SOURCE DATA:
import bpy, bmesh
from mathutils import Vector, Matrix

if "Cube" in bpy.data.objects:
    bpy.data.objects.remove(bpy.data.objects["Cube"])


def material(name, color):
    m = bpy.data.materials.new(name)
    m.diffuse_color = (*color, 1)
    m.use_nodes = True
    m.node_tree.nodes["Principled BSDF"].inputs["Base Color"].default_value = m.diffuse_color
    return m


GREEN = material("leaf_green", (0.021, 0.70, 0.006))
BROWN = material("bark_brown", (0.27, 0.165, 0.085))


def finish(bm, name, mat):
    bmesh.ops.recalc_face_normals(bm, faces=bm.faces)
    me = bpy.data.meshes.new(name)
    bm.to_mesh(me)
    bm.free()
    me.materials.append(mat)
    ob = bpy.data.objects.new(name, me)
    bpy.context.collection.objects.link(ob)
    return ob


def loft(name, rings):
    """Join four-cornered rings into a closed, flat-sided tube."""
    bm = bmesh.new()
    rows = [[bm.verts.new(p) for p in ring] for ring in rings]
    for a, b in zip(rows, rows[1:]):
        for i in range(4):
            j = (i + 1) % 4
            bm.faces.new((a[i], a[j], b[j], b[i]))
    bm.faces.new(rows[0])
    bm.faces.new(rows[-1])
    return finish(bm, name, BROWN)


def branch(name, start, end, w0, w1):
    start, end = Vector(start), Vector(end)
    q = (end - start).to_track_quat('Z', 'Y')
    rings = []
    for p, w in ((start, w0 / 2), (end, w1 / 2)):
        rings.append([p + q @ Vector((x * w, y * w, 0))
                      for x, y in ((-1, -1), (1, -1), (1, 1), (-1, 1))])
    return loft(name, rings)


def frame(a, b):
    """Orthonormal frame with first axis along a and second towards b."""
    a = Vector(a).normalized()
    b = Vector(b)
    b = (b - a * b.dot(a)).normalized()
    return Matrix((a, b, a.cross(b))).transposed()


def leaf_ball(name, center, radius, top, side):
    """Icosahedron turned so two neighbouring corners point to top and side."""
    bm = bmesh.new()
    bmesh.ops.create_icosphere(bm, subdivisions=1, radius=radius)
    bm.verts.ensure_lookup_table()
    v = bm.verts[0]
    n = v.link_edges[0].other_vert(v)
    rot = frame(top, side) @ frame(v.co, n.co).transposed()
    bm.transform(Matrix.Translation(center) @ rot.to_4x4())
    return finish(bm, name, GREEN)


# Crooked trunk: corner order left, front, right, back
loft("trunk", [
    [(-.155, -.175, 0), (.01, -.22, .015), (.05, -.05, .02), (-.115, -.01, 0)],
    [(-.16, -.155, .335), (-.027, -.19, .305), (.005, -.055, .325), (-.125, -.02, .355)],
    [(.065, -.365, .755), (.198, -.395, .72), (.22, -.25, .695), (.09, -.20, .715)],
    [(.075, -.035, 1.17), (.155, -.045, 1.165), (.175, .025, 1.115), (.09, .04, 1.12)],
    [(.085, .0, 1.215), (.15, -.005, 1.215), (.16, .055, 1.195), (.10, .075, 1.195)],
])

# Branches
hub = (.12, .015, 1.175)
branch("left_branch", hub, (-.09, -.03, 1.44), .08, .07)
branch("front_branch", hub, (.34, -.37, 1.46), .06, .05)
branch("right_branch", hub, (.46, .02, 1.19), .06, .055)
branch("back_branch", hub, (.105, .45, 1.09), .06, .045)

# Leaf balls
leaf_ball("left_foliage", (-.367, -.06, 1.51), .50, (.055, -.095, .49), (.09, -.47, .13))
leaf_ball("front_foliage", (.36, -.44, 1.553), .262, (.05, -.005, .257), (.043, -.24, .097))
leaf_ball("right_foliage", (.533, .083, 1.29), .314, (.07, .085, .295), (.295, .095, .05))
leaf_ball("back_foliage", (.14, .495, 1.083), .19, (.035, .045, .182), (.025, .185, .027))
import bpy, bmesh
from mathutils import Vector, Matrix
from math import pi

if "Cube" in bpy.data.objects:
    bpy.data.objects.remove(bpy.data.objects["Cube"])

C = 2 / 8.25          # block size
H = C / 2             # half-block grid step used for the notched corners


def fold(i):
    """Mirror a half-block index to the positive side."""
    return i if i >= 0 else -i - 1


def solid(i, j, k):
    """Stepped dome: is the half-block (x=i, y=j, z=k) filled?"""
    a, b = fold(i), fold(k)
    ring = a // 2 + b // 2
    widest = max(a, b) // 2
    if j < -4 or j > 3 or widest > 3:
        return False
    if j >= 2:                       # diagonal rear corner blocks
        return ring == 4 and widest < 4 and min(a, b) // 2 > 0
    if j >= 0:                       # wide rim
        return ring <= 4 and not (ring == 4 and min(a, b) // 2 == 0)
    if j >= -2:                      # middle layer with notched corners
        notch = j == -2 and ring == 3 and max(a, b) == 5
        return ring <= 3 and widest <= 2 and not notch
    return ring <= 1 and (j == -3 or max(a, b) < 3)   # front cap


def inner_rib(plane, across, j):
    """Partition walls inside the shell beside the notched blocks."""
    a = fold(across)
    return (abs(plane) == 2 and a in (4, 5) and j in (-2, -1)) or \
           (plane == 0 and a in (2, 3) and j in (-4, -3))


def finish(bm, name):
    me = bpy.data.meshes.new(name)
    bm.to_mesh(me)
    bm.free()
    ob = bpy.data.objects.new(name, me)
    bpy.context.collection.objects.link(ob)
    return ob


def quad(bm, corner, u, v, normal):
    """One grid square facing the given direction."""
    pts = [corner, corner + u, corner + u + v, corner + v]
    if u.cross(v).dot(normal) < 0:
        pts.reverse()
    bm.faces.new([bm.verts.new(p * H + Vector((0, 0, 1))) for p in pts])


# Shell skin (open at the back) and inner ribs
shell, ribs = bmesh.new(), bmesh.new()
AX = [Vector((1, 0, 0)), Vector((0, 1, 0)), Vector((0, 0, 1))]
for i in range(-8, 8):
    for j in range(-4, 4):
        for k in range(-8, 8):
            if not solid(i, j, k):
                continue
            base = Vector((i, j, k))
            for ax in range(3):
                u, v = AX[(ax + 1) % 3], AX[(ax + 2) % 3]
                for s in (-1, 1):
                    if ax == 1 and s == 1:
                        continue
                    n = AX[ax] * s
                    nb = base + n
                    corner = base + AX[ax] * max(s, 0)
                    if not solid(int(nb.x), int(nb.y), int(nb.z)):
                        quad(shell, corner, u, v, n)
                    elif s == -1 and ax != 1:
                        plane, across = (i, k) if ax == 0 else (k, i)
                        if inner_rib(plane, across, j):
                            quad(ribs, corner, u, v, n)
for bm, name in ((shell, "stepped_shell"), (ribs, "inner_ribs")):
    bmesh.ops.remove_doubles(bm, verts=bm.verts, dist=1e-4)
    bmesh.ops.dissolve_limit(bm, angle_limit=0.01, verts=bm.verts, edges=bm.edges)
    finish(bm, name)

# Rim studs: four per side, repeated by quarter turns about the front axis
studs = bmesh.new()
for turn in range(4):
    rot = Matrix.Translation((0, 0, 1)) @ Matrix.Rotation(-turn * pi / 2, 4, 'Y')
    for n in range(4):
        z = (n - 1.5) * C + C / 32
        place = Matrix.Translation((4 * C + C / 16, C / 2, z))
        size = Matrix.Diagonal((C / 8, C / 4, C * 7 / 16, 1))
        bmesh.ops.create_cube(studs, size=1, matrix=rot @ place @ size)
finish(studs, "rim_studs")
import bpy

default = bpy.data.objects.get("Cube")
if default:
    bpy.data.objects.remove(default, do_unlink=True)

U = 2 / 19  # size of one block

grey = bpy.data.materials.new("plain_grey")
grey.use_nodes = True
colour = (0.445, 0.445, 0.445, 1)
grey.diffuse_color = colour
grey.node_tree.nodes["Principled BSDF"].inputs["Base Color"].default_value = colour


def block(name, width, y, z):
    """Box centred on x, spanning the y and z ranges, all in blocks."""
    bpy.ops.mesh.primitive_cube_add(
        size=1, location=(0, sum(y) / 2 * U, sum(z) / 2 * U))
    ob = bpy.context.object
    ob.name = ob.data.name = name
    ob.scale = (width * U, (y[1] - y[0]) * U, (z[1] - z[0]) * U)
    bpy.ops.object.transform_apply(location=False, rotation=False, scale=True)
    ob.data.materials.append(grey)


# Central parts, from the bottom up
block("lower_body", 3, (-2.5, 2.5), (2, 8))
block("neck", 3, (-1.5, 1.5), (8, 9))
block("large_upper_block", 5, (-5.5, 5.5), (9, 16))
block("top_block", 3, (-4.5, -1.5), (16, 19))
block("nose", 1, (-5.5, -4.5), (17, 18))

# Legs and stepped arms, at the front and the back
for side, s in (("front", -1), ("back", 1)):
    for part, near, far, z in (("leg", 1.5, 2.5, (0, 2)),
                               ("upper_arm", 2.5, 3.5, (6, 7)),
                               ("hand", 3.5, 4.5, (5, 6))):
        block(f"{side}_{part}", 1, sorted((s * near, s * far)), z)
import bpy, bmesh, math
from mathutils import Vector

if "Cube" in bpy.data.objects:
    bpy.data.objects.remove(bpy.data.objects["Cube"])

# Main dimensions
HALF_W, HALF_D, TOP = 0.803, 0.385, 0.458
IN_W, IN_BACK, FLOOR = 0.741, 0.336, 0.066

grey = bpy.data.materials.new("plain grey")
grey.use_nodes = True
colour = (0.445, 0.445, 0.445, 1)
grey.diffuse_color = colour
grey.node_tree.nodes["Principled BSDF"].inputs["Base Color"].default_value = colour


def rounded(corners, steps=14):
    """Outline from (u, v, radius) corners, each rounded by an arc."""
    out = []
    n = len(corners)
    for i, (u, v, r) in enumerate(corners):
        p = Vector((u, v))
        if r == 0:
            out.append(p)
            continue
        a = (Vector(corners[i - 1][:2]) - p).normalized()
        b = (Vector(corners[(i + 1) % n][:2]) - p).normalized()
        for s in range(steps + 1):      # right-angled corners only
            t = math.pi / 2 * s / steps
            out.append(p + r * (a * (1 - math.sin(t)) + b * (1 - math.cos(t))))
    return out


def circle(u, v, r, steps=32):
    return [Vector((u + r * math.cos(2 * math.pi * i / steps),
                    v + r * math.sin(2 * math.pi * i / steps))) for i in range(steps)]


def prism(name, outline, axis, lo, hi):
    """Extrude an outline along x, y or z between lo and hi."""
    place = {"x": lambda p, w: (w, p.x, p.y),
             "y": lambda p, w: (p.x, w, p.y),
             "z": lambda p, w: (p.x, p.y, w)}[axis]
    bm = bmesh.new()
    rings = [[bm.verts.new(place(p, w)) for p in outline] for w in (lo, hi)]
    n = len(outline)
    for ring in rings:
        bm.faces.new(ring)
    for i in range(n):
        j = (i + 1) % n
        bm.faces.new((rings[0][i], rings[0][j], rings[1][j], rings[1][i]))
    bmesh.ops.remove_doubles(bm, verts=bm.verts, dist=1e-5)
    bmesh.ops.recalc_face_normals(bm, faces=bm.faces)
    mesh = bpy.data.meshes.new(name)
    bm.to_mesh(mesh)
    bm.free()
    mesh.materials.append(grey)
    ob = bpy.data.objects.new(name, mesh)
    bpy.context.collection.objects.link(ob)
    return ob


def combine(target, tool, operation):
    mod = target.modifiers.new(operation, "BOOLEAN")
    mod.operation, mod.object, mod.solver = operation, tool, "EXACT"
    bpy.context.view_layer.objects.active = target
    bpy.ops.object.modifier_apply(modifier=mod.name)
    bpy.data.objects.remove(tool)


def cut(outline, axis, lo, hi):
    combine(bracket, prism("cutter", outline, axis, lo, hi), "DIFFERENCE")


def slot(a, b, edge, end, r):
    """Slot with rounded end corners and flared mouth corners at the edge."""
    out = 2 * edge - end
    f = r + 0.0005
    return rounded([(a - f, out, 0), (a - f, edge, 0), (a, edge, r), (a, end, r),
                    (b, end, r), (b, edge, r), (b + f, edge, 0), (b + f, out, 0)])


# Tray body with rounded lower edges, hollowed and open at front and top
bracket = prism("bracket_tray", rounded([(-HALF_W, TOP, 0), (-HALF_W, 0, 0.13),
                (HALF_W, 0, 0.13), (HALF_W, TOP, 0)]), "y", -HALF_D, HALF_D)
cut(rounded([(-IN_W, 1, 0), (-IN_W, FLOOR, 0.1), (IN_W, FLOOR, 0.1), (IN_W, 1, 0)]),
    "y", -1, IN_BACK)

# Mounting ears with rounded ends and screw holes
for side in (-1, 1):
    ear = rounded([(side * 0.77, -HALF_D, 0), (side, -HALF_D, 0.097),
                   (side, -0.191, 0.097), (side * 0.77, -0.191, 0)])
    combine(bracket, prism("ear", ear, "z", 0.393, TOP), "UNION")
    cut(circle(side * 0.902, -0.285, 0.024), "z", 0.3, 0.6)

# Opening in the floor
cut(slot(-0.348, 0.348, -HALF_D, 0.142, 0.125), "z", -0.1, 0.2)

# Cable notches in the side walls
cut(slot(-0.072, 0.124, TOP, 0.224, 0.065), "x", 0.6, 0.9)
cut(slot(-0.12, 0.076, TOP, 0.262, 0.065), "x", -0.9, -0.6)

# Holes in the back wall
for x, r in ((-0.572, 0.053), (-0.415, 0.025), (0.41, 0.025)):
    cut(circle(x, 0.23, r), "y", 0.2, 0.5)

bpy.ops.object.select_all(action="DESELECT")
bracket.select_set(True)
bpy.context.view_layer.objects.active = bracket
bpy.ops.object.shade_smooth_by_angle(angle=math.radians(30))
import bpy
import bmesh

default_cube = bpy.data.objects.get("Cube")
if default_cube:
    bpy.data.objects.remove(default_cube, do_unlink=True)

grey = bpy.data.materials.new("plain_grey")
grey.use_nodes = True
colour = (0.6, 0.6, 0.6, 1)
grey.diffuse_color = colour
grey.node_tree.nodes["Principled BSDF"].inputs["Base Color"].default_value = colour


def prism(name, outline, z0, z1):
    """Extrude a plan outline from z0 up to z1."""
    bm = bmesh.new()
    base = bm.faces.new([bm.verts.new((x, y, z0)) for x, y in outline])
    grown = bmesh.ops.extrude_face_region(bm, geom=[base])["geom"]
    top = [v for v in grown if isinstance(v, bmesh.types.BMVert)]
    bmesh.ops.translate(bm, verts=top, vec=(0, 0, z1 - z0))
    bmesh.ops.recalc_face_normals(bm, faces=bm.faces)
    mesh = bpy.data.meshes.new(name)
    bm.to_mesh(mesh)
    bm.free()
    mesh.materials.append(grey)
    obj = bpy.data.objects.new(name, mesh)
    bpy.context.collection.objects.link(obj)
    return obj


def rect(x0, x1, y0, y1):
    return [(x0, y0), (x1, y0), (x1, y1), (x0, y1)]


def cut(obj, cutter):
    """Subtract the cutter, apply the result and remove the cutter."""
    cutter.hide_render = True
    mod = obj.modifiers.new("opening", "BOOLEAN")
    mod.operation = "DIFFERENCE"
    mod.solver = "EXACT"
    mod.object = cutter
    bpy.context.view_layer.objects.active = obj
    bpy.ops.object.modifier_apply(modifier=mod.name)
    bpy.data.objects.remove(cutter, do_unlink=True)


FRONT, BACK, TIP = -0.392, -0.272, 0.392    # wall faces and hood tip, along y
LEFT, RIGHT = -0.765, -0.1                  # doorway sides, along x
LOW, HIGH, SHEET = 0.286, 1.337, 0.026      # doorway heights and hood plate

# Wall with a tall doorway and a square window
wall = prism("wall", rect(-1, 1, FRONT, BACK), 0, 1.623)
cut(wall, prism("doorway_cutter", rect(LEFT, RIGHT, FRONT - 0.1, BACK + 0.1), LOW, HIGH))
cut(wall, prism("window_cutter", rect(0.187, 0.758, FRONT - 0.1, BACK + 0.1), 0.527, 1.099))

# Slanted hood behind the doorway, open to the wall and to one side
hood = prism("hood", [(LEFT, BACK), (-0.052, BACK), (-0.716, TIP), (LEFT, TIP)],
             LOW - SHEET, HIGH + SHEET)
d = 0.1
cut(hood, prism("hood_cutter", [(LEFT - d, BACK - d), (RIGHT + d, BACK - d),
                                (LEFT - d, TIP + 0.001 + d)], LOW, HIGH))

WHAT NEEDS TO BE DONE: When you reach the line in the material above that holds "bm.faces.new([bm.verts.new(p * H", begin reproducing lines exactly, and stop after the line that holds "quad(ribs, corner, u, v, n)".

ANSWER SECTION:
    bm.faces.new([bm.verts.new(p * H + Vector((0, 0, 1))) for p in pts])


# Shell skin (open at the back) and inner ribs
shell, ribs = bmesh.new(), bmesh.new()
AX = [Vector((1, 0, 0)), Vector((0, 1, 0)), Vector((0, 0, 1))]
for i in range(-8, 8):
    for j in range(-4, 4):
        for k in range(-8, 8):
            if not solid(i, j, k):
                continue
            base = Vector((i, j, k))
            for ax in range(3):
                u, v = AX[(ax + 1) % 3], AX[(ax + 2) % 3]
                for s in (-1, 1):
                    if ax == 1 and s == 1:
                        continue
                    n = AX[ax] * s
                    nb = base + n
                    corner = base + AX[ax] * max(s, 0)
                    if not solid(int(nb.x), int(nb.y), int(nb.z)):
                        quad(shell, corner, u, v, n)
                    elif s == -1 and ax != 1:
                        plane, across = (i, k) if ax == 0 else (k, i)
                        if inner_rib(plane, across, j):
                            quad(ribs, corner, u, v, n)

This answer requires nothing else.